In December, Philip Newton, .., searched for “learning styles” articles freely available on research databases, to get a sense of the impression a teacher might get if they did a cursory search on the subject. He found that, though studies “do not really engage” with evidence showing that learning styles is a myth, 94% of current research papers start with a positive view of learning styles.
“Learning Styles do not work, yet the current research literature is full of papers which advocate their use.
Howard-Jones argues that it’s not a result of fraud, but of “uniformed interpretations of genuine scientific facts.” The assumption behind learning myths seems to be based on the scientific fact that different regions of the cortex have different roles in visual, auditory, and sensory processing, and so students should learn differently “according to which part of their brain works better.” However, writes Howard-Jones, “the brain’s interconnectivity makes such an assumption unsound.”
Neuromyths arise, Howard-Jones argues, partly due to the technical language barrier that makes understanding neuroscience papers difficult for non-experts, and due to oversimplification of complicated scientific ideas.

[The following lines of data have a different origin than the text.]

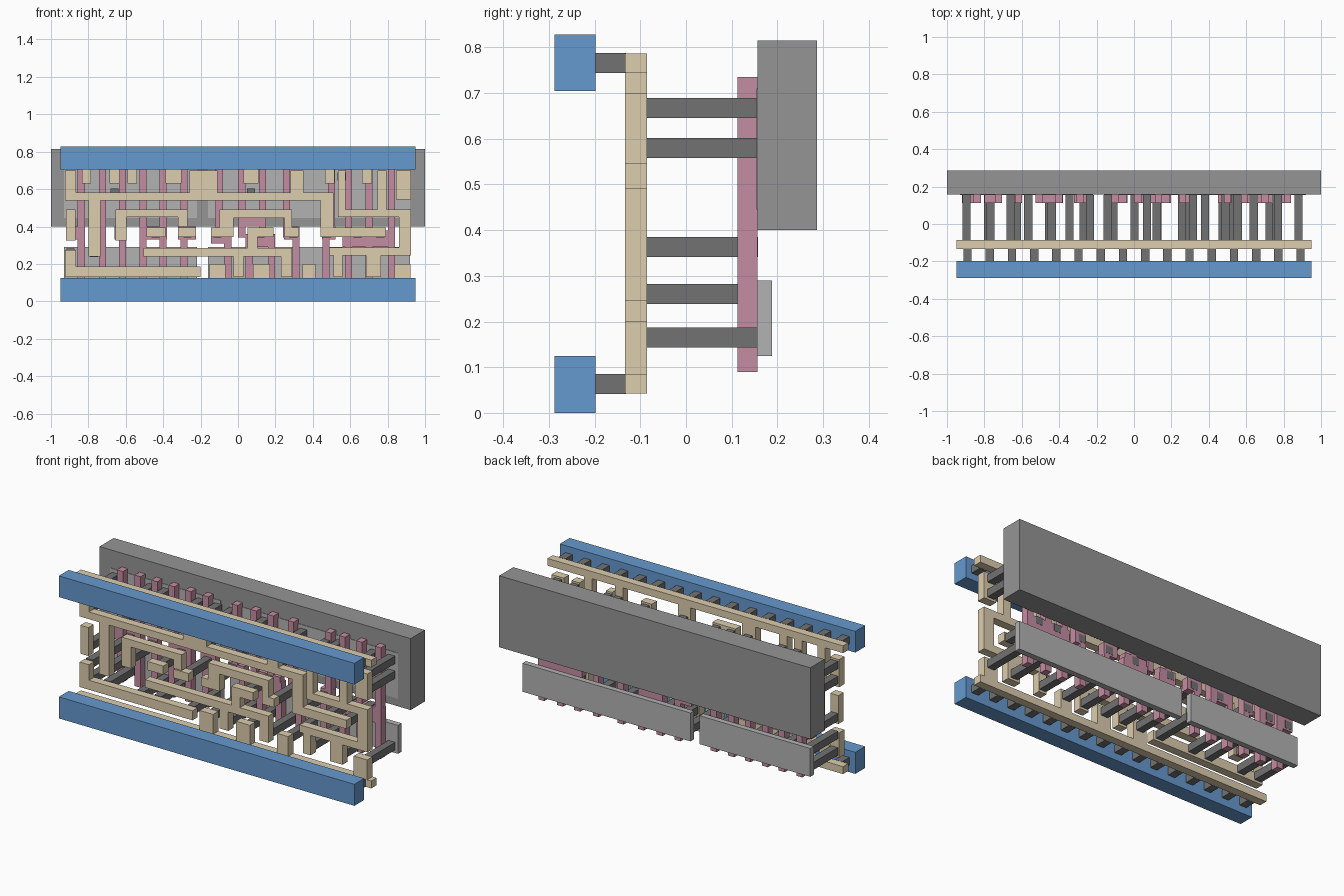
import bpy, bmesh
from mathutils import Matrix, Vector


def material(name, rgb):
    m = bpy.data.materials.new(name)
    m.diffuse_color = (*rgb, 1)
    return m


TAN = material("tan", (0.72, 0.61, 0.42))
PINK = material("pink", (0.56, 0.27, 0.36))
BLUE = material("blue", (0.13, 0.32, 0.62))
DARK = material("dark_grey", (0.17, 0.17, 0.17))
GREY = material("grey", (0.30, 0.30, 0.30))
LIGHT = material("light_grey", (0.45, 0.45, 0.45))


def layer(name, y0, y1, rects, mat):
    """One layer: every (x0, x1, z0, z1) rectangle is extruded from y0 to y1."""
    bm = bmesh.new()
    for x0, x1, z0, z1 in rects:
        mid = Vector(((x0 + x1) / 2, (y0 + y1) / 2, (z0 + z1) / 2))
        size = Matrix.Diagonal((x1 - x0, y1 - y0, z1 - z0, 1))
        bmesh.ops.create_cube(bm, size=1, matrix=Matrix.Translation(mid) @ size)
    me = bpy.data.meshes.new(name)
    bm.to_mesh(me)
    bm.free()
    me.materials.append(mat)
    ob = bpy.data.objects.new(name, me)
    bpy.context.collection.objects.link(ob)


def squares(xs, zs, r=0.022):
    return [(x - r, x + r, z - r, z + r) for z in zs for x in xs]


# Back slab and the thin active strips
layer("back_slab", 0.157, 0.287, [(-1, 1, 0.40, 0.815)], GREY)
layer("lower_strips", 0.155, 0.188,
      [(-0.93, -0.22, 0.125, 0.29), (-0.16, 0.92, 0.125, 0.29)], LIGHT)
layer("upper_strips", 0.154, 0.187,
      [(-0.93, -0.22, 0.445, 0.71), (-0.16, 0.92, 0.445, 0.71)], LIGHT)

# Pink fingers: full height, upper only, lower only, then the cross pads
full = [-0.838, -0.725, -0.617, -0.507, -0.40, -0.288, 0.59, 0.70, 0.82]
fingers = [(x - 0.019, x + 0.019, 0.09, 0.735) for x in full]
fingers += [(x - 0.019, x + 0.019, 0.34, 0.735) for x in (-0.10, 0.02, 0.13, 0.26, 0.50)]
fingers += [(x - 0.019, x + 0.019, 0.09, 0.36) for x in (-0.055, 0.06, 0.18, 0.31, 0.47)]
pads = [(-0.92, -0.82, 0.33, 0.40), (-0.80, -0.71, 0.33, 0.40), (-0.66, -0.60, 0.33, 0.40),
        (-0.52, -0.38, 0.33, 0.40), (-0.32, -0.225, 0.33, 0.40), (-0.145, -0.04, 0.31, 0.39),
        (0.0, 0.145, 0.40, 0.445), (0.05, 0.19, 0.29, 0.39), (0.245, 0.33, 0.33, 0.40),
        (0.45, 0.52, 0.33, 0.40), (0.56, 0.84, 0.29, 0.38)]
layer("pink_fingers", 0.113, 0.157, fingers + pads, PINK)

# Tan routing: the two rails and the stubs joined to them
tan = [(-0.95, 0.95, 0.042, 0.085), (-0.95, 0.95, 0.745, 0.787)]
tan += [(x - w, x + w, 0.63, 0.75) for x, w in
        ((-0.81, 0.025), (-0.66, 0.026), (-0.565, 0.026), (-0.345, 0.043),
         (0.07, 0.04), (0.49, 0.025), (0.69, 0.026))]
tan += [(x - w, x + w, 0.08, 0.20) for x, w in
        ((-0.11, 0.043), (0.125, 0.045), (0.38, 0.035), (0.88, 0.043))]
# Upper long track and its branches
tan += [(-0.925, 0.51, 0.54, 0.582), (-0.925, -0.865, 0.54, 0.70), (-0.80, -0.735, 0.24, 0.56),
        (-0.26, -0.11, 0.56, 0.70), (0.28, 0.35, 0.56, 0.70), (0.44, 0.51, 0.345, 0.56),
        (0.44, 0.79, 0.345, 0.395)]
# Right hand loop
tan += [(0.535, 0.575, 0.45, 0.70), (0.535, 0.925, 0.45, 0.492), (0.745, 0.795, 0.47, 0.70),
        (0.845, 0.925, 0.545, 0.70), (0.86, 0.925, 0.245, 0.47), (0.49, 0.925, 0.245, 0.288),
        (0.51, 0.56, 0.13, 0.26), (0.685, 0.765, 0.13, 0.26)]
# Left islands and lower left track
tan += [(-0.92, -0.868, 0.325, 0.49), (-0.925, -0.865, 0.13, 0.275), (-0.925, -0.20, 0.13, 0.185),
        (-0.655, -0.27, 0.45, 0.492), (-0.655, -0.595, 0.325, 0.47), (-0.32, -0.27, 0.40, 0.47),
        (-0.49, -0.388, 0.345, 0.395), (-0.32, -0.225, 0.345, 0.395)]
# Middle tracks
tan += [(-0.505, 0.288, 0.24, 0.285), (0.23, 0.288, 0.13, 0.26), (-0.025, 0.03, 0.13, 0.26),
        (-0.10, 0.29, 0.445, 0.492), (-0.10, -0.025, 0.345, 0.47), (-0.145, -0.025, 0.345, 0.395),
        (0.248, 0.29, 0.345, 0.47), (0.248, 0.325, 0.345, 0.395), (0.05, 0.19, 0.345, 0.395),
        (0.05, 0.105, 0.27, 0.36)]
layer("tan_tracks", -0.133, -0.085, tan, TAN)

# Dark posts from the tracks back to the strips and fingers
upper = [-0.895, -0.66, -0.565, -0.345, -0.235, -0.14, 0.07, 0.315, 0.49, 0.555, 0.77, 0.88]
posts = squares(upper, [0.667])
posts += squares([-0.895, -0.66, -0.14, 0.07, 0.315, 0.88], [0.58])
posts += squares([-0.895, -0.78, -0.565, -0.455, -0.24, -0.11, 0.003, 0.125, 0.258,
                  0.38, 0.535, 0.725, 0.88], [0.165])
posts += squares([-0.895, -0.77], [0.26])
layer("dark_posts", -0.087, 0.156, posts, DARK)
layer("finger_posts", -0.087, 0.158,
      squares([-0.895, -0.768, -0.625, -0.44, -0.27, -0.11, 0.12, 0.295, 0.475, 0.64, 0.76],
              [0.363]), DARK)

# Front rails and the short posts that carry them
layer("rail_posts", -0.20, -0.131,
      squares([-0.89 + 0.1187 * i for i in range(16)], [0.0635, 0.766]), DARK)
layer("front_rails", -0.288, -0.198,
      [(-0.95, 0.95, 0, 0.125), (-0.95, 0.95, 0.705, 0.828)], BLUE)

These myths are then “promoted by victims of their own wishful thinking” who are sincere but deluded in their belief that some eccentric theory will “revolutionize science and society,” he writes.
over simplification of complicated ideas.. and/or over complication of simple ideas…
And these myths can flourish in cultures where beliefs about the brain are not subject to ongoing scientific scrutiny— it’s rare, after all, that a classroom’s teaching methods are rigorously and scientifically tested by an observer.
Ben Wild (@BENisWILD) tweeted at 4:15 PM – 9 Jan 2017 :
5 Factors Characterize Creativity
3.An Odd Mind
4.Capacity for Solitude
5.Sense of Honesty
@DrHowardGardner https://t.co/SaZ9x3VyLn (http://twitter.com/BENisWILD/status/818597164490354691?s=17)